> [Saved entries]:

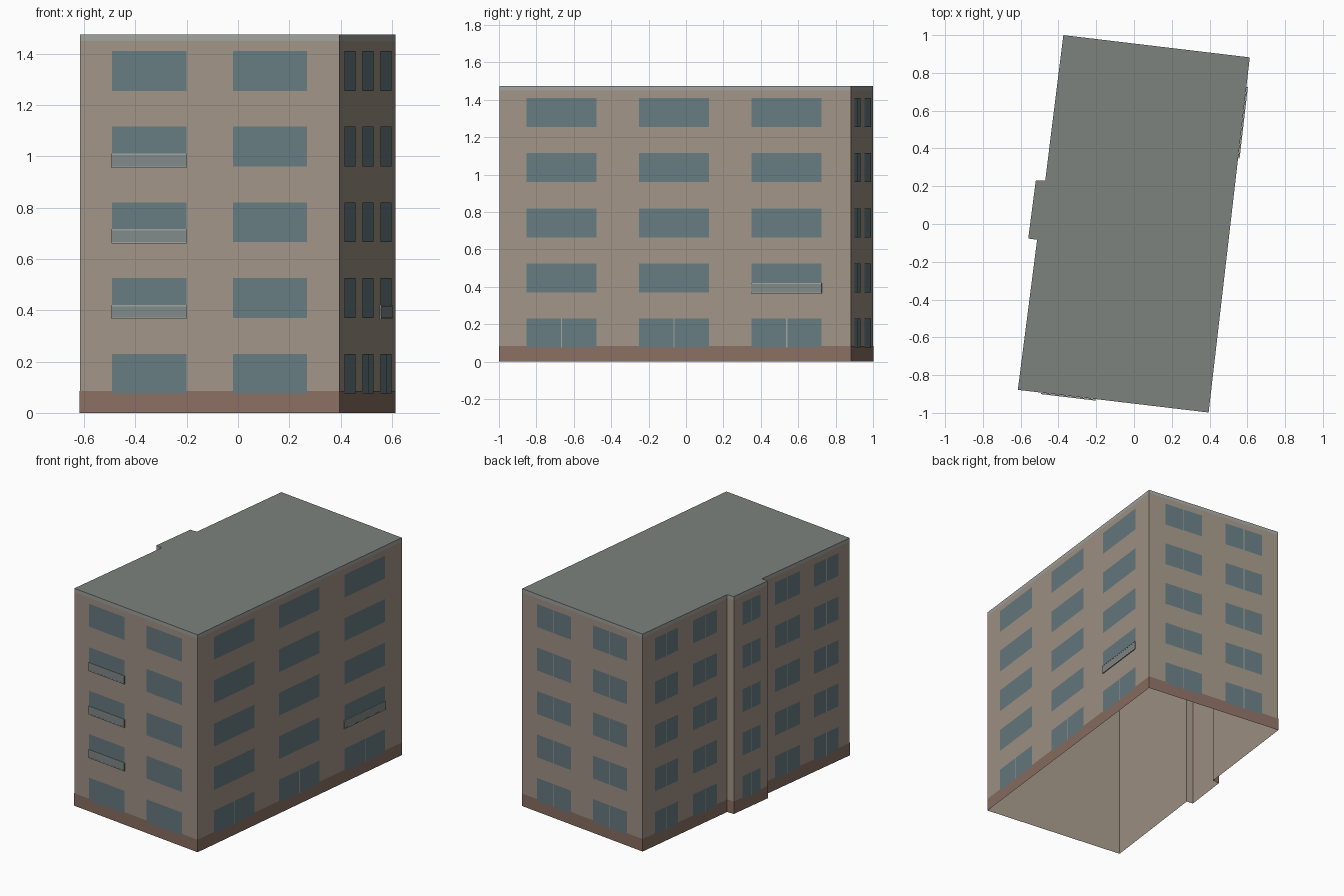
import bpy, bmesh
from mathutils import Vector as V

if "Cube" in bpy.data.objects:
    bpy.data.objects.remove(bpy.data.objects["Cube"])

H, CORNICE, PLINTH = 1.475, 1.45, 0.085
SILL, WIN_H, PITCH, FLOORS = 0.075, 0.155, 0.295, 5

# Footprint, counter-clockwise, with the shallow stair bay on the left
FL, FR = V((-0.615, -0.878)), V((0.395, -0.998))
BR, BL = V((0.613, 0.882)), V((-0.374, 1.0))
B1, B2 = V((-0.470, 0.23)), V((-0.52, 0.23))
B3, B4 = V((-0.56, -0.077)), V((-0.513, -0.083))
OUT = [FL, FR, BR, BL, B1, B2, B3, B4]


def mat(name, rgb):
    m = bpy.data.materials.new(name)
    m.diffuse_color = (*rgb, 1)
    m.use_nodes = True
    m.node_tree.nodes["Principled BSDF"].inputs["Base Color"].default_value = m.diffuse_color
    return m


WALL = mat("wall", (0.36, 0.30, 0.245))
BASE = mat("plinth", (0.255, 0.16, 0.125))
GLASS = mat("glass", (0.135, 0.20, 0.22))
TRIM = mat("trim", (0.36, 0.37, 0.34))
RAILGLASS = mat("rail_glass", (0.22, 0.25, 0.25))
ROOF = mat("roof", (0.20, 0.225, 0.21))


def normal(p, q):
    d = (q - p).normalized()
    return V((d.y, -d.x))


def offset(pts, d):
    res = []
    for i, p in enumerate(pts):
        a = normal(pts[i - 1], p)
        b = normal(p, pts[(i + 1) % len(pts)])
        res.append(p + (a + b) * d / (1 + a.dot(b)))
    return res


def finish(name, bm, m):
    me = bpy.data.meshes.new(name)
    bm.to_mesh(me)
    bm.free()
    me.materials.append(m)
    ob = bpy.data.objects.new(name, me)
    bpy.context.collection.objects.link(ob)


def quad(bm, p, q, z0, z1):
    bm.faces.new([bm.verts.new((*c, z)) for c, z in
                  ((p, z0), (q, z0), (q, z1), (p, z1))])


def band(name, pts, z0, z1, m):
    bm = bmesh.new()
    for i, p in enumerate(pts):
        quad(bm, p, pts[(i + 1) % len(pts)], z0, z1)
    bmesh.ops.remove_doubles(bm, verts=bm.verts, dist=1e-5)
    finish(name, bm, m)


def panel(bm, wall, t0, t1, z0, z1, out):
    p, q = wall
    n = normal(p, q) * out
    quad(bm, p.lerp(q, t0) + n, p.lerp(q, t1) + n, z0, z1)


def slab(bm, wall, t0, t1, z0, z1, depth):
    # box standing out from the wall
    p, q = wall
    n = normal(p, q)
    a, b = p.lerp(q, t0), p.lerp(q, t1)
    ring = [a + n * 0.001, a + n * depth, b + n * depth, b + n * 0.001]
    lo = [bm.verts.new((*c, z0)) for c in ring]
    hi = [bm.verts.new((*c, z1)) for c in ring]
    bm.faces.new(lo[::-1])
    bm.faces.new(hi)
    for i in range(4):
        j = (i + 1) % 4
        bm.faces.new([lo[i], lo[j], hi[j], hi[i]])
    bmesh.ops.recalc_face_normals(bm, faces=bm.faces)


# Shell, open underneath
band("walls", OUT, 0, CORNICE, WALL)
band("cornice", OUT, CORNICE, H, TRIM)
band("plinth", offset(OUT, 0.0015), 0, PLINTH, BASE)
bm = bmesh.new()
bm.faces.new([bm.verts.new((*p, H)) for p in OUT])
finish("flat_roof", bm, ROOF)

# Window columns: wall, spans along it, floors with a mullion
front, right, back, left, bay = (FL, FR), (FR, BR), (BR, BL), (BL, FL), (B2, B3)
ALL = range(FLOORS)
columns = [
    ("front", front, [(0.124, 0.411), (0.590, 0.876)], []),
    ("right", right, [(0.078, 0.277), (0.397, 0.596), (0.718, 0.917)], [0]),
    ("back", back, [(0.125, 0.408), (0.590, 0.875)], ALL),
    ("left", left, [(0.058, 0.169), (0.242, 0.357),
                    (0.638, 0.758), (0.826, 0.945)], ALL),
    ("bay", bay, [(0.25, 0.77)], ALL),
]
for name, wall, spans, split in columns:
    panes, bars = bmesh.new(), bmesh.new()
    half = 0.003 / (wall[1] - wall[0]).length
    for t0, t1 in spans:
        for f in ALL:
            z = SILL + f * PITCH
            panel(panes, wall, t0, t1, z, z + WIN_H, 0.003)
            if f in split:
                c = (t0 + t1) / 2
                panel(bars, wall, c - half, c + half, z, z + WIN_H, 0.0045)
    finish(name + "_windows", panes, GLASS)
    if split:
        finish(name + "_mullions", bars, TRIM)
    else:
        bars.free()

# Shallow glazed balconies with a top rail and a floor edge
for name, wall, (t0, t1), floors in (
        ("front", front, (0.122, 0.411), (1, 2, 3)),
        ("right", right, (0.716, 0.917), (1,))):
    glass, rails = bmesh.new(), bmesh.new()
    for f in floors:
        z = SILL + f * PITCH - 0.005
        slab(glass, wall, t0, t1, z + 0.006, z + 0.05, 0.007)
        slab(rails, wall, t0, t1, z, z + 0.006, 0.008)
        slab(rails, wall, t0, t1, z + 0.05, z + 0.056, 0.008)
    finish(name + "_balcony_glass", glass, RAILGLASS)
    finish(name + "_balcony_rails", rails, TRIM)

> [Work instructions]: Images do not belong in the copy; reproduce all other parts of the records above verbatim.

> [Written answer]:
import bpy, bmesh
from mathutils import Vector as V

if "Cube" in bpy.data.objects:
    bpy.data.objects.remove(bpy.data.objects["Cube"])

H, CORNICE, PLINTH = 1.475, 1.45, 0.085
SILL, WIN_H, PITCH, FLOORS = 0.075, 0.155, 0.295, 5

# Footprint, counter-clockwise, with the shallow stair bay on the left
FL, FR = V((-0.615, -0.878)), V((0.395, -0.998))
BR, BL = V((0.613, 0.882)), V((-0.374, 1.0))
B1, B2 = V((-0.470, 0.23)), V((-0.52, 0.23))
B3, B4 = V((-0.56, -0.077)), V((-0.513, -0.083))
OUT = [FL, FR, BR, BL, B1, B2, B3, B4]


def mat(name, rgb):
    m = bpy.data.materials.new(name)
    m.diffuse_color = (*rgb, 1)
    m.use_nodes = True
    m.node_tree.nodes["Principled BSDF"].inputs["Base Color"].default_value = m.diffuse_color
    return m


WALL = mat("wall", (0.36, 0.30, 0.245))
BASE = mat("plinth", (0.255, 0.16, 0.125))
GLASS = mat("glass", (0.135, 0.20, 0.22))
TRIM = mat("trim", (0.36, 0.37, 0.34))
RAILGLASS = mat("rail_glass", (0.22, 0.25, 0.25))
ROOF = mat("roof", (0.20, 0.225, 0.21))


def normal(p, q):
    d = (q - p).normalized()
    return V((d.y, -d.x))


def offset(pts, d):
    res = []
    for i, p in enumerate(pts):
        a = normal(pts[i - 1], p)
        b = normal(p, pts[(i + 1) % len(pts)])
        res.append(p + (a + b) * d / (1 + a.dot(b)))
    return res


def finish(name, bm, m):
    me = bpy.data.meshes.new(name)
    bm.to_mesh(me)
    bm.free()
    me.materials.append(m)
    ob = bpy.data.objects.new(name, me)
    bpy.context.collection.objects.link(ob)


def quad(bm, p, q, z0, z1):
    bm.faces.new([bm.verts.new((*c, z)) for c, z in
                  ((p, z0), (q, z0), (q, z1), (p, z1))])


def band(name, pts, z0, z1, m):
    bm = bmesh.new()
    for i, p in enumerate(pts):
        quad(bm, p, pts[(i + 1) % len(pts)], z0, z1)
    bmesh.ops.remove_doubles(bm, verts=bm.verts, dist=1e-5)
    finish(name, bm, m)


def panel(bm, wall, t0, t1, z0, z1, out):
    p, q = wall
    n = normal(p, q) * out
    quad(bm, p.lerp(q, t0) + n, p.lerp(q, t1) + n, z0, z1)


def slab(bm, wall, t0, t1, z0, z1, depth):
    # box standing out from the wall
    p, q = wall
    n = normal(p, q)
    a, b = p.lerp(q, t0), p.lerp(q, t1)
    ring = [a + n * 0.001, a + n * depth, b + n * depth, b + n * 0.001]
    lo = [bm.verts.new((*c, z0)) for c in ring]
    hi = [bm.verts.new((*c, z1)) for c in ring]
    bm.faces.new(lo[::-1])
    bm.faces.new(hi)
    for i in range(4):
        j = (i + 1) % 4
        bm.faces.new([lo[i], lo[j], hi[j], hi[i]])
    bmesh.ops.recalc_face_normals(bm, faces=bm.faces)


# Shell, open underneath
band("walls", OUT, 0, CORNICE, WALL)
band("cornice", OUT, CORNICE, H, TRIM)
band("plinth", offset(OUT, 0.0015), 0, PLINTH, BASE)
bm = bmesh.new()
bm.faces.new([bm.verts.new((*p, H)) for p in OUT])
finish("flat_roof", bm, ROOF)

# Window columns: wall, spans along it, floors with a mullion
front, right, back, left, bay = (FL, FR), (FR, BR), (BR, BL), (BL, FL), (B2, B3)
ALL = range(FLOORS)
columns = [
    ("front", front, [(0.124, 0.411), (0.590, 0.876)], []),
    ("right", right, [(0.078, 0.277), (0.397, 0.596), (0.718, 0.917)], [0]),
    ("back", back, [(0.125, 0.408), (0.590, 0.875)], ALL),
    ("left", left, [(0.058, 0.169), (0.242, 0.357),
                    (0.638, 0.758), (0.826, 0.945)], ALL),
    ("bay", bay, [(0.25, 0.77)], ALL),
]
for name, wall, spans, split in columns:
    panes, bars = bmesh.new(), bmesh.new()
    half = 0.003 / (wall[1] - wall[0]).length
    for t0, t1 in spans:
        for f in ALL:
            z = SILL + f * PITCH
            panel(panes, wall, t0, t1, z, z + WIN_H, 0.003)
            if f in split:
                c = (t0 + t1) / 2
                panel(bars, wall, c - half, c + half, z, z + WIN_H, 0.0045)
    finish(name + "_windows", panes, GLASS)
    if split:
        finish(name + "_mullions", bars, TRIM)
    else:
        bars.free()

# Shallow glazed balconies with a top rail and a floor edge
for name, wall, (t0, t1), floors in (
        ("front", front, (0.122, 0.411), (1, 2, 3)),
        ("right", right, (0.716, 0.917), (1,))):
    glass, rails = bmesh.new(), bmesh.new()
    for f in floors:
        z = SILL + f * PITCH - 0.005
        slab(glass, wall, t0, t1, z + 0.006, z + 0.05, 0.007)
        slab(rails, wall, t0, t1, z, z + 0.006, 0.008)
        slab(rails, wall, t0, t1, z + 0.05, z + 0.056, 0.008)
    finish(name + "_balcony_glass", glass, RAILGLASS)
    finish(name + "_balcony_rails", rails, TRIM)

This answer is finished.